Tell how many lines in the data below include the word "frame". The answer is the number only.

*** Begin section ***

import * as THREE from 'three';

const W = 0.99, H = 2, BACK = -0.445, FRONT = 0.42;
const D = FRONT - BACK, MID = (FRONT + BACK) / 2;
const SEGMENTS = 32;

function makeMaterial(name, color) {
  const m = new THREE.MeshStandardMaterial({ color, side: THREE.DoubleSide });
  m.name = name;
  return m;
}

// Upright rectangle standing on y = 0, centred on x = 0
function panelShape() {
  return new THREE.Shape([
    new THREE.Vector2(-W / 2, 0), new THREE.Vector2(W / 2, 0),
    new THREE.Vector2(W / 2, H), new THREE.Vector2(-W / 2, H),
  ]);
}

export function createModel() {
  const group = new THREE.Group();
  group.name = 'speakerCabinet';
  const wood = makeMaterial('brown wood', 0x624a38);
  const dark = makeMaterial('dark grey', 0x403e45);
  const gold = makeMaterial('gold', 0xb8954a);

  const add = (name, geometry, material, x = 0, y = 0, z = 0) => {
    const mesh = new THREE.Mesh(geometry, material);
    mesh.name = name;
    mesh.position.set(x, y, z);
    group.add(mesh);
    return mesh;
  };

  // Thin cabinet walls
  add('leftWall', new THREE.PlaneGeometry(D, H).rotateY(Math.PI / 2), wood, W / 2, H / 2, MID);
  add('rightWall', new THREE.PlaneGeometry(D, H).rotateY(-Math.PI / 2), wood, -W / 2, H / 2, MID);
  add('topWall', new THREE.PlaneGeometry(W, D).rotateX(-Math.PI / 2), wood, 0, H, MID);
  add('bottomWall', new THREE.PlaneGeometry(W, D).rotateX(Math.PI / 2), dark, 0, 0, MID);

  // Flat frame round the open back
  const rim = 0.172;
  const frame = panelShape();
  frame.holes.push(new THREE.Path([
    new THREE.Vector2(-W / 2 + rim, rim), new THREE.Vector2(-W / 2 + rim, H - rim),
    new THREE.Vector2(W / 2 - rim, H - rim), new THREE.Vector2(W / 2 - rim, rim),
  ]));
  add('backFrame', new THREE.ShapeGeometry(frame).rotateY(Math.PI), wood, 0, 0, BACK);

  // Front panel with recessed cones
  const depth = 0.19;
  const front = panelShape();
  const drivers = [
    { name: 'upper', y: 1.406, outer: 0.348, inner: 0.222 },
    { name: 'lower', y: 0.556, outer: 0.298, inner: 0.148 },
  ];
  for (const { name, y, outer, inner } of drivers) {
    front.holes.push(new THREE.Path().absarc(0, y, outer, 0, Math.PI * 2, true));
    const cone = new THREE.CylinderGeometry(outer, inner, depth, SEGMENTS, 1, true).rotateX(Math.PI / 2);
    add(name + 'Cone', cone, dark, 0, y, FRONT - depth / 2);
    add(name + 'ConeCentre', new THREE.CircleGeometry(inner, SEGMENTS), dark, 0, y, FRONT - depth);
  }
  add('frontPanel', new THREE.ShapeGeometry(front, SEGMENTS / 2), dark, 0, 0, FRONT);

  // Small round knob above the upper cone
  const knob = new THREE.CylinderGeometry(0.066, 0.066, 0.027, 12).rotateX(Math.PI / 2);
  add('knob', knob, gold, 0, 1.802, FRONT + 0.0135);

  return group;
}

*** End section ***

**Exercise response:**
4